The performer holds the instrument in a diagonal position; the lower part of the tube (the butt joint) played by the right hand resting against his right thigh, and the little bell, turned upwards, pointing over his left shoulder; a strap round the neck affords additional support. The notes are produced by means of seven holes and 16, 17, or 19 keys. The mechanism and fingering are very intricate. Theoretically the whole construction of the bassoon is imperfect and arbitrary, important acoustic principles being disregarded, but these mechanical defects only enhance its value as an artistic musical instrument. The player is obliged to rely very much on his ear in order to obtain a correct intonation, and next to the strings no instrument gives greater scope to the artist.
The bassoon has an eight foot tone, the compass extending from B♭ bass  to A♭ treble , or in modern instruments by means of additional mechanism to C or even F . These extra high notes are from their extreme sweetness called vox humana. The pitch of the bassoon apparently lies two octaves below that of the oboe, since the lowest note of both is B, but in reality the interval is only a twelfth, as may be ascertained by comparing their fundamental scales.

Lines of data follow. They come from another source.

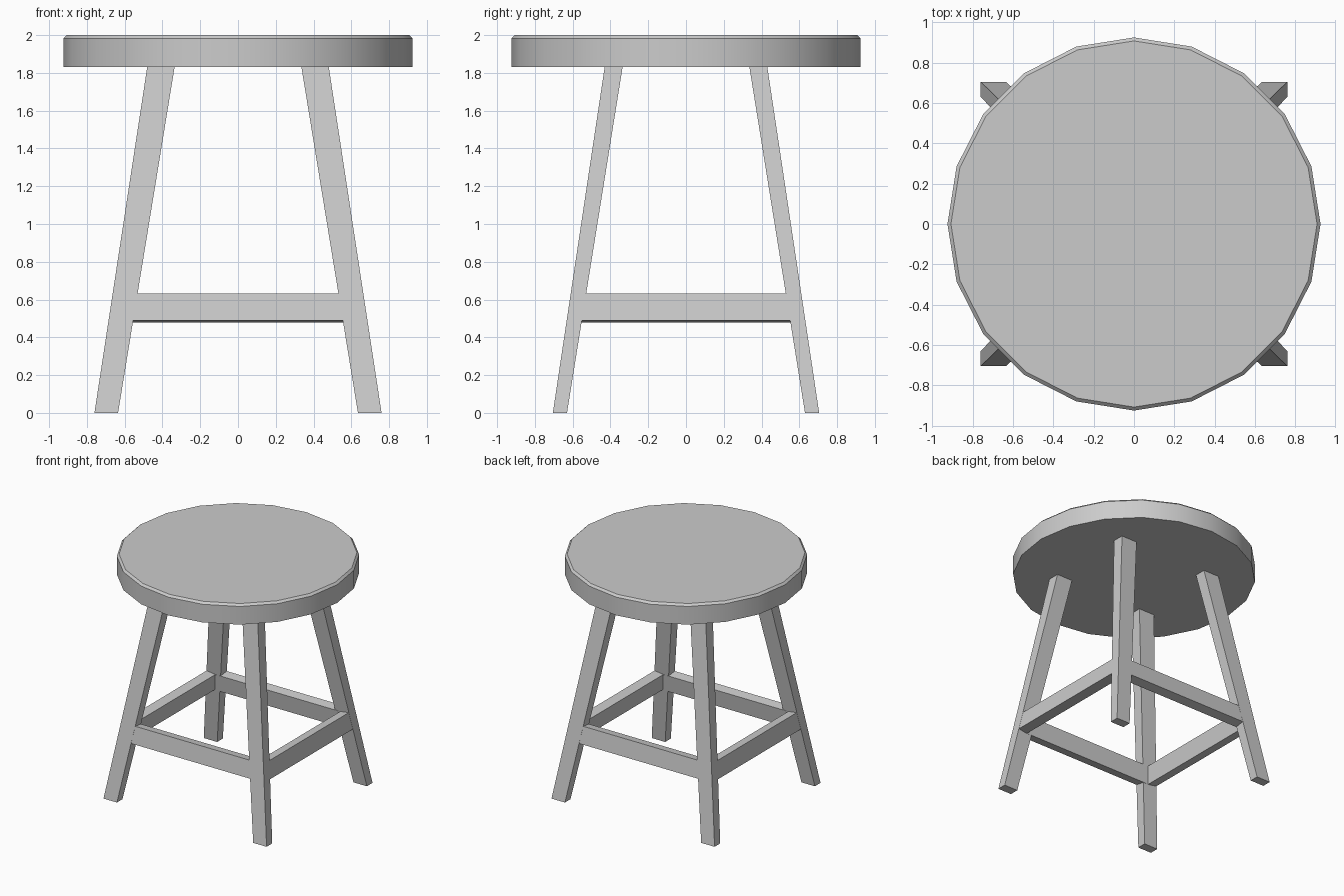
import bpy, bmesh

if "Cube" in bpy.data.objects:
    bpy.data.objects.remove(bpy.data.objects["Cube"])


def loft(name, lower, upper, mirror=(False, False)):
    """Solid between two matching loops, mirrored about the centre."""
    bm = bmesh.new()
    a = [bm.verts.new(p) for p in lower]
    b = [bm.verts.new(p) for p in upper]
    n = len(a)
    bm.faces.new(a)
    bm.faces.new(b)
    for i in range(n):
        j = (i + 1) % n
        bm.faces.new((a[i], a[j], b[j], b[i]))
    bmesh.ops.recalc_face_normals(bm, faces=bm.faces)
    mesh = bpy.data.meshes.new(name)
    bm.to_mesh(mesh)
    bm.free()
    ob = bpy.data.objects.new(name, mesh)
    bpy.context.collection.objects.link(ob)
    if any(mirror):
        mod = ob.modifiers.new("mirror", 'MIRROR')
        mod.use_axis = (mirror[0], mirror[1], False)
        mod.use_mirror_merge = False
    return ob


def rect(x0, x1, y0, y1, z):
    return [(x0, y0, z), (x1, y0, z), (x1, y1, z), (x0, y1, z)]


# Round 20-sided seat with a small chamfer on the top rim
bpy.ops.mesh.primitive_cylinder_add(vertices=20, radius=0.925, depth=0.17,
                                    location=(0, 0, 1.915))
seat = bpy.context.object
seat.name = "seat"
bm = bmesh.new()
bm.from_mesh(seat.data)
rim = [e for e in bm.edges if all(v.co.z > 0 for v in e.verts)]
bmesh.ops.bevel(bm, geom=rim, offset=0.017, segments=1, affect='EDGES')
bm.to_mesh(seat.data)
bm.free()
bpy.ops.object.shade_smooth_by_angle(angle=0.5)

# Four splayed legs, slightly wider at the top
loft("legs", rect(0.635, 0.76, 0.63, 0.705, 0),
     rect(0.335, 0.48, 0.335, 0.43, 1.835), (True, True))


# Stretchers lean with the legs and sit flush with their outer faces
def section(foot, slope, thick=0.08, low=0.49, high=0.633):
    lo, hi = foot - slope * low, foot - slope * high
    drop = slope * thick
    return [(lo, low), (hi, high), (hi - thick, high - drop), (lo - thick, low - drop)]


front = section(0.704, 0.15)
loft("front_and_back_stretchers", [(-0.59, -d, z) for d, z in front],
     [(0.59, -d, z) for d, z in front], (False, True))
side = section(0.759, 0.153)
loft("side_stretchers", [(d, -0.58, z) for d, z in side],
     [(d, 0.58, z) for d, z in side], (True, False))
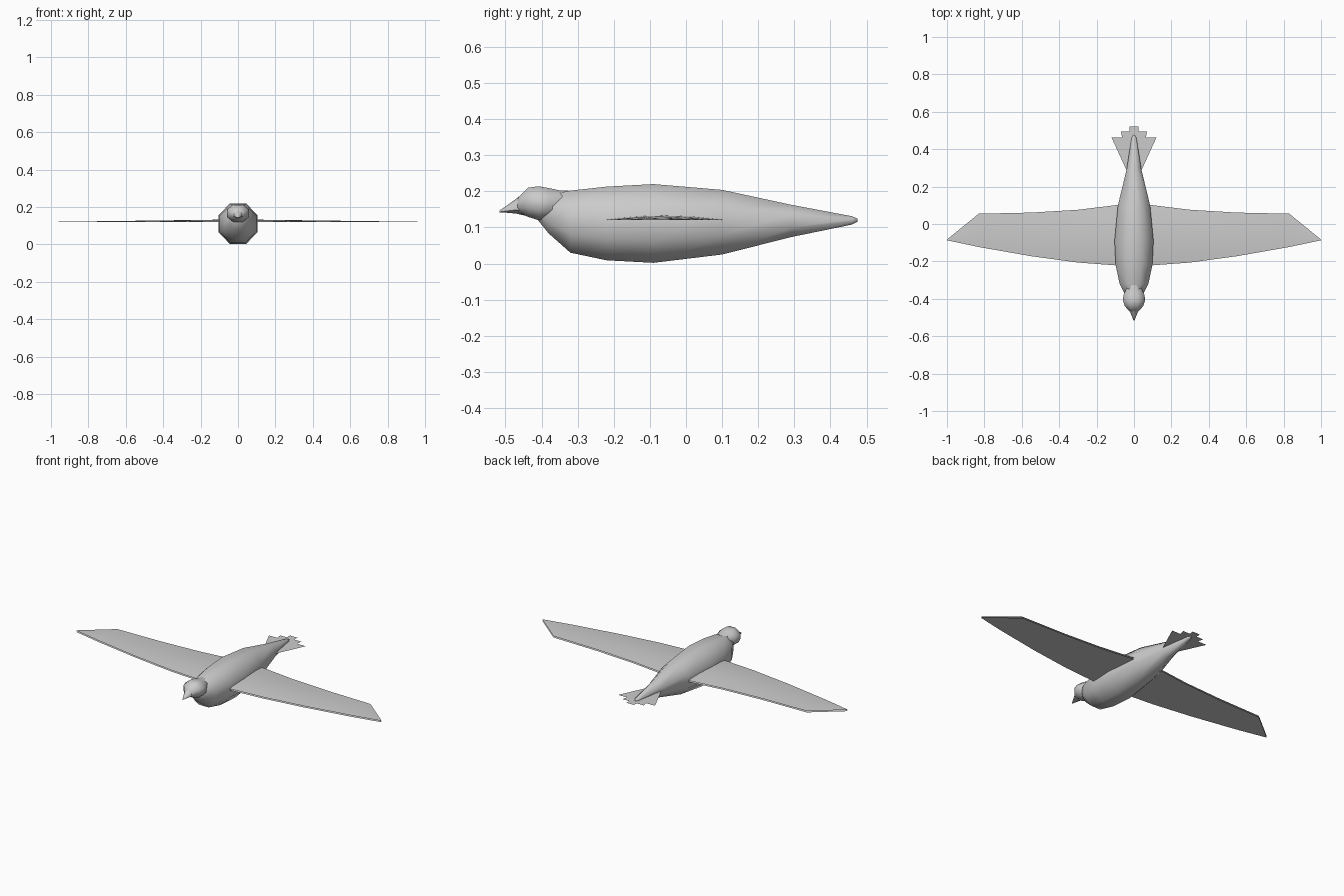
import bpy, bmesh
from math import sin, cos, pi

if "Cube" in bpy.data.objects:
    bpy.data.objects.remove(bpy.data.objects["Cube"])


def make_object(name, verts, faces, smooth=60):
    me = bpy.data.meshes.new(name)
    me.from_pydata(verts, [], faces)
    bm = bmesh.new()
    bm.from_mesh(me)
    bmesh.ops.recalc_face_normals(bm, faces=bm.faces)
    bm.to_mesh(me)
    bm.free()
    ob = bpy.data.objects.new(name, me)
    bpy.context.collection.objects.link(ob)
    if smooth:
        bpy.ops.object.select_all(action='DESELECT')
        ob.select_set(True)
        bpy.context.view_layer.objects.active = ob
        bpy.ops.object.shade_smooth_by_angle(angle=smooth * pi / 180)
    return ob


def loft(name, rings, n=8):
    """rings: (y, z bottom, z top, half width), flat sides up and down."""
    verts, faces = [], []
    k = cos(pi / n)
    for y, z0, z1, w in rings:
        for i in range(n):
            a = 2 * pi * (i + 0.5) / n
            verts.append((w * cos(a) / k, y, (z0 + z1) / 2 + (z1 - z0) / 2 * sin(a) / k))
    for r in range(len(rings) - 1):
        for i in range(n):
            j = (i + 1) % n
            faces.append((r * n + i, r * n + j, r * n + n + j, r * n + n + i))
    faces.append(tuple(range(n)))
    faces.append(tuple(range(len(verts) - n, len(verts))))
    return make_object(name, verts, faces)


# body
loft("body", [
    (-0.41, 0.12, 0.155, 0.02), (-0.38, 0.083, 0.19, 0.047),
    (-0.32, 0.03, 0.202, 0.077), (-0.22, 0.009, 0.213, 0.098),
    (-0.09, 0.002, 0.22, 0.104), (0.10, 0.025, 0.204, 0.086),
    (0.29, 0.073, 0.163, 0.04), (0.46, 0.108, 0.131, 0.013),
    (0.475, 0.116, 0.124, 0.004)])

# head
loft("head", [
    (-0.47, 0.147, 0.175, 0.018), (-0.46, 0.140, 0.188, 0.032),
    (-0.437, 0.129, 0.210, 0.05), (-0.408, 0.120, 0.214, 0.06),
    (-0.38, 0.122, 0.209, 0.056), (-0.352, 0.135, 0.203, 0.044),
    (-0.325, 0.15, 0.202, 0.03)])

# beak
loft("beak", [
    (-0.445, 0.137, 0.195, 0.03), (-0.47, 0.141, 0.177, 0.021),
    (-0.495, 0.142, 0.16, 0.011), (-0.517, 0.142, 0.146, 0.002)], 6)

# wings: thin upper and lower skins; stations are (x, leading y, trailing y)
STATIONS = [(0.07, -0.223, 0.104), (0.30, -0.206, 0.076), (0.55, -0.172, 0.061),
            (0.83, -0.123, 0.055), (1.0, -0.087, -0.083)]
CHORD = [0, 0.12, 0.3, 0.5, 0.75, 1]


def wing_skin(name, side, z, camber):
    verts, faces = [], []
    m = len(CHORD)
    for x, lead, trail in STATIONS:
        for t in CHORD:
            h = camber * (1 - x) * 4 * t * (1 - t)
            verts.append((side * x, lead + (trail - lead) * t, z + h))
    for s in range(len(STATIONS) - 1):
        for i in range(m - 1):
            a = s * m + i
            f = (a, a + m, a + m + 1, a + 1)
            faces.append(f)
    return make_object(name, verts, faces)


for side, label in ((1, "left"), (-1, "right")):
    wing_skin("wing_upper_" + label, side, 0.121, 0.013)
    wing_skin("wing_lower_" + label, side, 0.113, 0)

# tail feathers: flat tapering blades, square ended
for i, (xa, xb, y) in enumerate([(-0.025, 0.025, 0.522), (0.018, 0.07, 0.495),
                                 (0.06, 0.12, 0.462)]):
    for side in ((1,) if i == 0 else (1, -1)):
        z = 0.12 - 0.001 * i
        base = 0.013 * i
        pts = [(base - 0.015, 0.29), (base + 0.015, 0.29), (xb, y), (xa, y)]
        make_object("tail_feather", [(side * px, py, z) for px, py in pts],
                    [(0, 1, 2, 3)], 0)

On the bassoon the fundamental scale is that of F maj., obtained by opening and closing the holes; the notes downwards from F to B♭ are extra notes obtained by means of interlocking keys on the long joint, worked by the left thumb; they have no counterpart on the oboe and do not belong to the fundamental scale of the bassoon. The fundamental scale of the oboe is that of C, although the compass has been extended a tone to B♭ . Therefore the difference in pitch between the bassoon and the oboe is a twelfth. In the first
- At Wagner's instigation, the wind-instrument maker, W. Heckel of Biebrich-am-Rhein, made bassoons with an extra key, extending the compass downwards to A.